Luke Graham has urged the UK Government to use the optimism created by the competition and invest in new facilities across the country.
Insisting sport can be political, the former Ochil and South Perthshire MP told The Scotsman “sport can unite, not just divide the UK”.
He said: “The big positive from Euro 2020 from a British perspective was the young talent and potential on display from each corner of the UK, and the optimism players brought supporters and young people across our islands. Now the competition is over, we should use this moment to turn optimism into positive outcomes and nurture talent across the country.
"This could be done by creating a UK-wide grassroots (male and female) football competition, part funded by the UK Government using the investment powers contained within the Internal Market Act.
“A new grassroots youth or youth and adult league could allow players to play from, and for, every part of the country, providing new investment into club facilities and new opportunities, levelling up in deprived areas all over the UK.

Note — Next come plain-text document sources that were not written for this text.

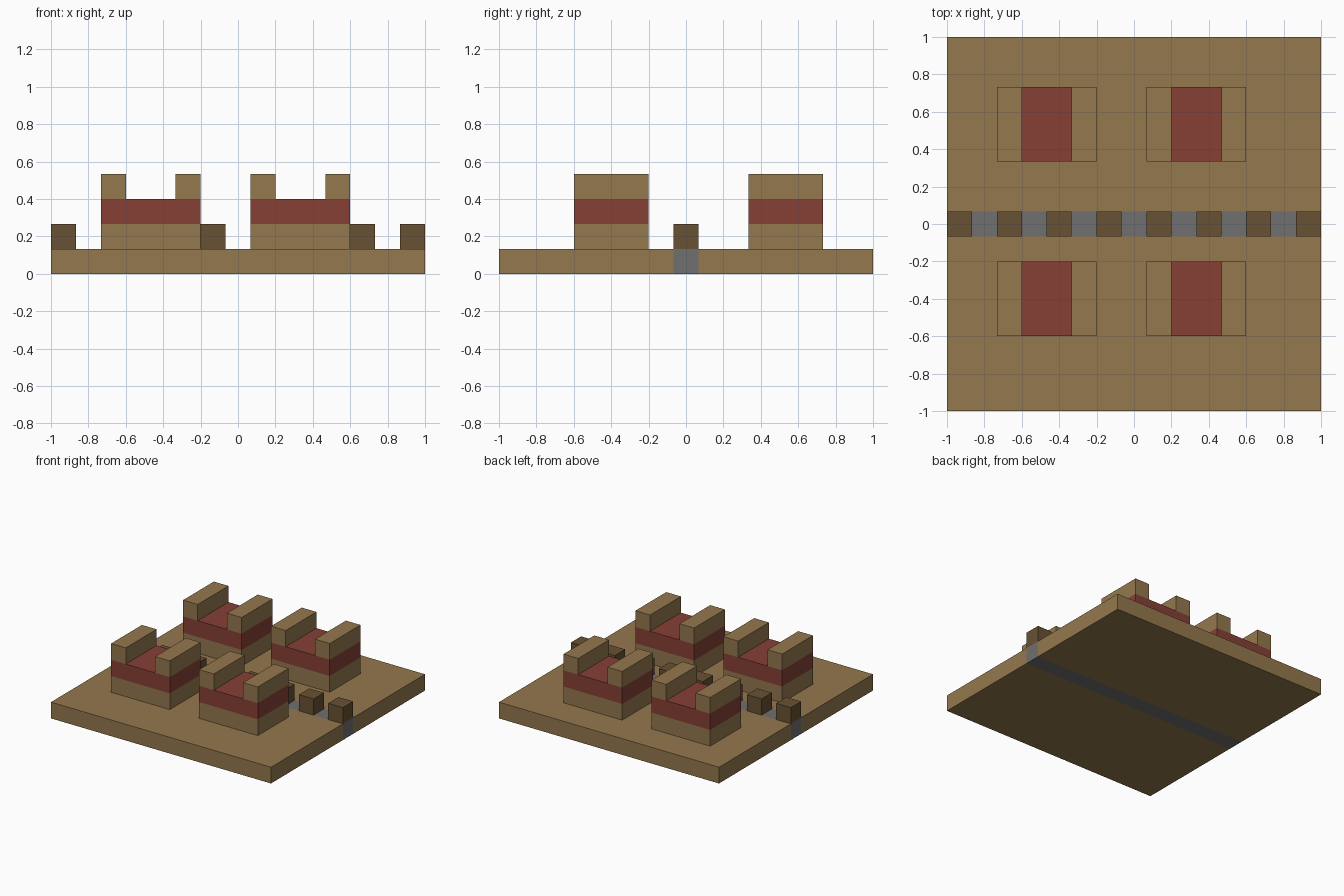
import bpy
import bmesh
from mathutils import Matrix, Vector

default_cube = bpy.data.objects.get("Cube")
if default_cube:
    bpy.data.objects.remove(default_cube, do_unlink=True)

U = 2 / 15  # one block of the 15 x 15 grid


def make_material(name, srgb):
    linear = [((c / 255 + 0.055) / 1.055) ** 2.4 for c in srgb] + [1.0]
    mat = bpy.data.materials.new(name)
    mat.use_nodes = True
    mat.diffuse_color = linear
    bsdf = mat.node_tree.nodes["Principled BSDF"]
    bsdf.inputs["Base Color"].default_value = linear
    bsdf.inputs["Roughness"].default_value = 0.9
    return mat


tan = make_material("tan", (148, 120, 78))
red = make_material("brick red", (134, 64, 54))
brown = make_material("dark brown", (104, 81, 51))
grey = make_material("grey", (112, 112, 112))


def block(name, start, size, mat):
    """Box from a grid corner and a size, both counted in blocks."""
    start, size = Vector(start), Vector(size)
    centre = (start + size / 2 - Vector((7.5, 7.5, 0))) * U
    bm = bmesh.new()
    bmesh.ops.create_cube(bm, size=U, matrix=Matrix.Diagonal((*size, 1)))
    mesh = bpy.data.meshes.new(name)
    bm.to_mesh(mesh)
    bm.free()
    mesh.materials.append(mat)
    obj = bpy.data.objects.new(name, mesh)
    obj.location = centre
    bpy.context.collection.objects.link(obj)
    return obj


# Ground slabs with the strip between them
block("front_ground", (0, 0, 0), (15, 7, 1), tan)
block("middle_strip", (0, 7, 0), (15, 1, 1), grey)
block("back_ground", (0, 8, 0), (15, 7, 1), tan)

# Row of posts on every second block of the strip
for x in range(0, 15, 2):
    block(f"strip_post_{x // 2 + 1}", (x, 7, 1), (1, 1, 1), brown)

# Four seats: base, cushion and two armrests
for depth, y in (("front", 3), ("back", 10)):
    for side, x in (("right", 2), ("left", 8)):
        seat = f"{depth}_{side}_seat"
        block(f"{seat}_base", (x, y, 1), (4, 3, 1), tan)
        block(f"{seat}_cushion", (x, y, 2), (4, 3, 1), red)
        block(f"{seat}_right_armrest", (x, y, 3), (1, 3, 1), tan)
        block(f"{seat}_left_armrest", (x + 3, y, 3), (1, 3, 1), tan)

"At its most ambitious, such a league could take inspiration from the American college football, building relationships and scholarships with colleges and universities across the country.
"Such a league would also have the advantage of circumnavigating some of the issues many have struggled with incorporating professional football teams into a UK league eg, the many discussions about having Celtic/Rangers playing in the English Premiership.
“Euro 2020 has been an upbeat experience for many. Launching a new UK-wide grassroots league could be a positive legacy for all.”
Mr Graham had departed Downing Street after a dispute inside No.10 over the UK Government's strategy to combat growing support for Scottish independence.
He was replaced by Oliver Lewis, only for the Vote Leave veteran to quit his role less than a fortnight after being appointed as head of the Union Unit.
Mr Graham also criticised “nationalism” in sport and accused the SNP of using events to further their own goals.
He explained: “The day before the England-Italy final, ‘The National’ – that well-known separatist title – produced a typically nationalistic front page wishing for Italian success over England.
"Friendly rivalry in sport isn't a problem, inserting rampant nationalism into sport is.
“So, as we reflect on this summer's performances, real thought should be applied to what can be done to keep sporting competition friendly or, as American former baseball pitcher Bob Wells put it, ‘no enemies, just good old-fashioned rivalry’.
“Now many will think that is ridiculous that political parties would leverage large sporting or other cultural events for their own purpose, but in Scotland we have seen the SNP’s interference in many aspects of sporting and cultural life – from objecting to the use of ‘UK’ in the UK Festival 2022 to SNP politicians ‘advising’ that art should be sympathetic to the nationalist cause.
"These can be uniting themes, such as taking a stand against racism – as seen by the England players – or a divisive moment to distinguish one team/area/country above another. Place your bets on which nationalism would prefer."